According to analysts, Sony’s loss estimates having being increased from $459.6 million to $2.15 billion because their smartphone wing is feeling the squeeze from the competition. Fellow smartphone maker Samsung has been knocked off of the top-selling spot in China by local Chinese companies such as Xiaomi and considering that Sony has to go up against these Chinese companies, Samsung, LG and Apple too, things were always going to be an uphill struggle.
However, it’s not all bad news as the same analysts say that a bit of ‘trimming the fat’ in key areas should do the trick and put the company back in black. Rachel Lashford from consultancy Canalys says that “with the right restructuring and focus on products, at the right prices, it is absolutely possible for vendors to move forward” which is hopeful.
Meanwhile, some plans have already been laid out for how Sony can do this. For one, they’ll be cutting mobile sector staff by 15% in an effort to reduce costs and secondly they’ll also be launching the Sony Xperia Z3, their new flagship smartphone.
Given that the Z3 (and smaller sibling the Z3 Compact) will be able to work with the PS4 and serve as a Remote Play controller (Remote Play allows users to play PS4 games via a smartphone or PS Vita) and that the PS4 is possibly the strongest arm of Sony’s business, I’d say that that was a safe bet.
The Z3 likely won’t be the only trick up Hirai’s sleeve as he aims to make that $2.15 billion loss prediction a pessimistic possibility rather than an actual reality, so we’ll keep you posted once we know more.

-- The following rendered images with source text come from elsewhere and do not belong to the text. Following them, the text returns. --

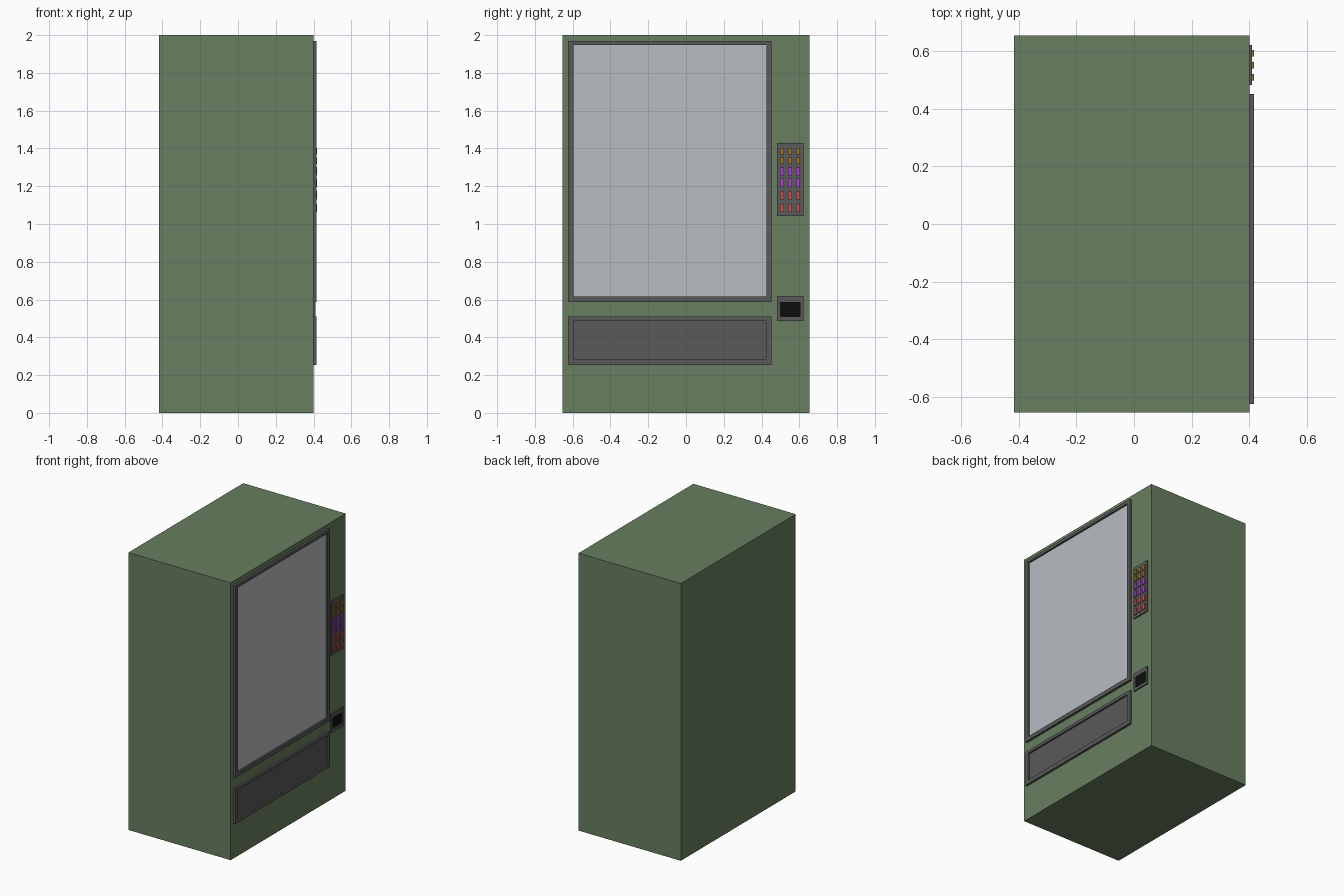
import bpy, bmesh

if "Cube" in bpy.data.objects:
    bpy.data.objects.remove(bpy.data.objects["Cube"])

FRONT = 0.40  # x of the cabinet's face


def material(name, rgb):
    m = bpy.data.materials.new(name)
    m.diffuse_color = (*rgb, 1)
    m.use_nodes = True
    m.node_tree.nodes["Principled BSDF"].inputs["Base Color"].default_value = m.diffuse_color
    return m


green = material("cabinet_green", (0.14, 0.21, 0.115))
dark = material("dark_grey", (0.10, 0.10, 0.10))
glass = material("glass_grey", (0.48, 0.51, 0.54))
black = material("slot_black", (0.004, 0.004, 0.004))
amber = material("amber", (0.32, 0.17, 0.02))
purple = material("purple", (0.38, 0.06, 0.56))
red = material("red", (0.52, 0.09, 0.09))


def finish(name, bm, mat):
    bmesh.ops.recalc_face_normals(bm, faces=bm.faces)
    me = bpy.data.meshes.new(name)
    bm.to_mesh(me)
    bm.free()
    me.materials.append(mat)
    ob = bpy.data.objects.new(name, me)
    bpy.context.collection.objects.link(ob)
    return ob


def box(name, x, y, z, mat):
    bm = bmesh.new()
    bmesh.ops.create_cube(bm, size=1)
    for v in bm.verts:
        v.co = [lo + (c + 0.5) * (hi - lo) for c, (lo, hi) in zip(v.co, (x, y, z))]
    return finish(name, bm, mat)


def frame(name, x, outer, inner, mat):
    """Rectangular ring; outer and inner are (y0, y1, z0, z1)."""
    bm = bmesh.new()
    rings = []
    for r, xx in ((outer, x[0]), (outer, x[1]), (inner, x[1]), (inner, x[0])):
        y0, y1, z0, z1 = r
        rings.append([bm.verts.new((xx, a, b))
                      for a, b in ((y0, z0), (y1, z0), (y1, z1), (y0, z1))])
    for k in range(4):
        p, q = rings[k], rings[(k + 1) % 4]
        for i in range(4):
            j = (i + 1) % 4
            bm.faces.new((p[i], p[j], q[j], q[i]))
    return finish(name, bm, mat)


# Cabinet
box("cabinet", (-0.417, FRONT), (-0.655, 0.655), (0, 2), green)

# Display window
frame("window_frame", (FRONT, 0.416), (-0.624, 0.452, 0.586, 1.969),
      (-0.596, 0.426, 0.616, 1.947), dark)
box("window_glass", (FRONT - 0.01, FRONT + 0.003), (-0.597, 0.427), (0.615, 1.948), glass)

# Delivery flap
frame("flap_frame", (FRONT, 0.416), (-0.624, 0.452, 0.254, 0.509),
      (-0.596, 0.426, 0.284, 0.487), dark)
box("delivery_flap", (FRONT - 0.01, FRONT + 0.003), (-0.597, 0.427), (0.283, 0.488), dark)

# Keypad with three columns of coloured buttons
box("keypad_panel", (FRONT, 0.409), (0.482, 0.621), (1.042, 1.43), dark)
rows = ((1.385, 0.034, amber), (1.335, 0.034, amber), (1.279, 0.044, purple),
        (1.218, 0.044, purple), (1.152, 0.044, red), (1.085, 0.044, red))
for i, (z, h, mat) in enumerate(rows):
    for j, y in enumerate((0.509, 0.551, 0.593)):
        box(f"button_{i + 1}_{j + 1}", (0.405, 0.417), (y - 0.011, y + 0.011),
            (z - h / 2, z + h / 2), mat)

# Coin return
frame("coin_frame", (FRONT, 0.409), (0.482, 0.621, 0.486, 0.62),
      (0.498, 0.605, 0.508, 0.588), dark)
box("coin_slot", (FRONT - 0.01, FRONT + 0.002), (0.497, 0.606), (0.507, 0.589), black)
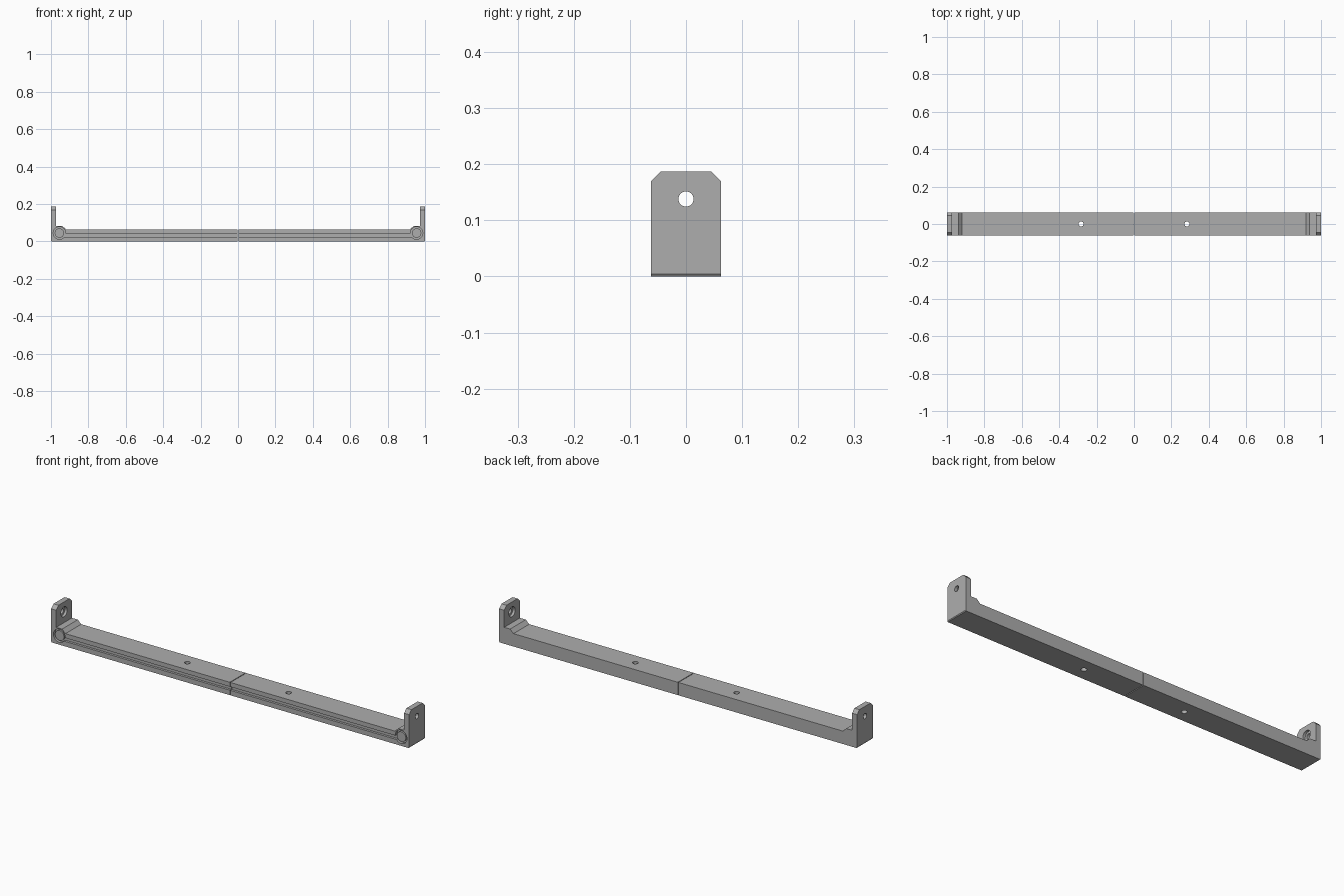
import bpy, bmesh, math
from mathutils import Matrix

if "Cube" in bpy.data.objects:
    bpy.data.objects.remove(bpy.data.objects["Cube"])

grey = bpy.data.materials.new("plain grey")
grey.diffuse_color = (0.42, 0.42, 0.42, 1)
grey.use_nodes = True
grey.node_tree.nodes["Principled BSDF"].inputs["Base Color"].default_value = grey.diffuse_color
D = 0.0625                      # half depth of the bar
PX, PZ = 0.955, 0.045           # socket centre


def finish(name, bm):
    bmesh.ops.recalc_face_normals(bm, faces=bm.faces)
    me = bpy.data.meshes.new(name)
    bm.to_mesh(me)
    bm.free()
    me.materials.append(grey)
    ob = bpy.data.objects.new(name, me)
    bpy.context.collection.objects.link(ob)
    return ob


def prism(name, pts, axis, a, b):
    """Extrude a 2D outline from a to b along axis ('x': points are y,z; 'y': points are x,z)."""
    bm = bmesh.new()
    co = (lambda p: (a, p[0], p[1])) if axis == 'x' else (lambda p: (p[0], a, p[1]))
    f = bm.faces.new([bm.verts.new(co(p)) for p in pts])
    g = bmesh.ops.extrude_face_region(bm, geom=[f])
    move = (b - a, 0, 0) if axis == 'x' else (0, b - a, 0)
    bmesh.ops.translate(bm, vec=move, verts=[v for v in g["geom"] if isinstance(v, bmesh.types.BMVert)])
    return finish(name, bm)


def cylinder(name, loc, r, depth, axis, n=32):
    bm = bmesh.new()
    rot = {'x': Matrix.Rotation(math.pi / 2, 4, 'Y'), 'y': Matrix.Rotation(math.pi / 2, 4, 'X'),
           'z': Matrix.Identity(4)}[axis]
    bmesh.ops.create_cone(bm, cap_ends=True, segments=n, radius1=r, radius2=r, depth=depth,
                          matrix=Matrix.Translation(loc) @ rot)
    return finish(name, bm)


def boolean(ob, other, op):
    m = ob.modifiers.new("cut", 'BOOLEAN')
    m.operation, m.solver, m.object = op, 'EXACT', other
    bpy.context.view_layer.objects.active = ob
    bpy.ops.object.modifier_apply(modifier=m.name)
    bpy.data.objects.remove(other)


def half(name, s):
    # bar with a raised shoulder and an upright end tab
    bar = prism(name, [(s * x, z) for x, z in (
        (0.002, 0), (0.997, 0), (1, 0.004), (1, 0.1875), (0.972, 0.1875), (0.972, 0.083),
        (0.939, 0.083), (0.92, 0.065), (0.002, 0.065))], 'y', -D, D)
    # clipped top corners of the tab
    for t in (-1, 1):
        boolean(bar, prism("corner_cutter", [(t * (D - 0.018), 0.1875), (t * (D + 0.02), 0.1495),
                                             (t * (D + 0.02), 0.2), (t * (D - 0.018), 0.2)],
                           'x', s * 0.95, s * 1.05), 'DIFFERENCE')
    # tab screw hole with a wider pocket on the inner side
    boolean(bar, cylinder("hole_cutter", (s * 0.985, 0, 0.138), 0.0135, 0.1, 'x'), 'DIFFERENCE')
    boolean(bar, cylinder("pocket_cutter", (s * 0.97, 0, 0.138), 0.025, 0.03, 'x'), 'DIFFERENCE')
    # mounting hole through the bar
    boolean(bar, cylinder("mount_cutter", (s * 0.283, 0, 0.03), 0.0135, 0.2, 'z'), 'DIFFERENCE')
    # long front groove
    boolean(bar, prism("groove_cutter", [(s * -0.01, 0.025), (s * PX, 0.025), (s * PX, 0.043),
                                         (s * -0.01, 0.043)], 'y', -D - 0.02, -D + 0.012), 'DIFFERENCE')
    # round front socket with a plug standing inside it
    boolean(bar, cylinder("socket_cutter", (s * PX, -D, PZ), 0.033, 0.03, 'y'), 'DIFFERENCE')
    boolean(bar, cylinder("plug", (s * PX, -D + 0.012, PZ), 0.025, 0.02, 'y'), 'UNION')
    bpy.ops.object.select_all(action='DESELECT')
    bar.select_set(True)
    bpy.context.view_layer.objects.active = bar
    bpy.ops.object.shade_smooth_by_angle(angle=math.radians(30))


half("right_bracket_half", 1)
half("left_bracket_half", -1)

Do you think Sony’s finances can be turned around or do they need to sell off their smartphone business? Leave a comment and let us know what you think.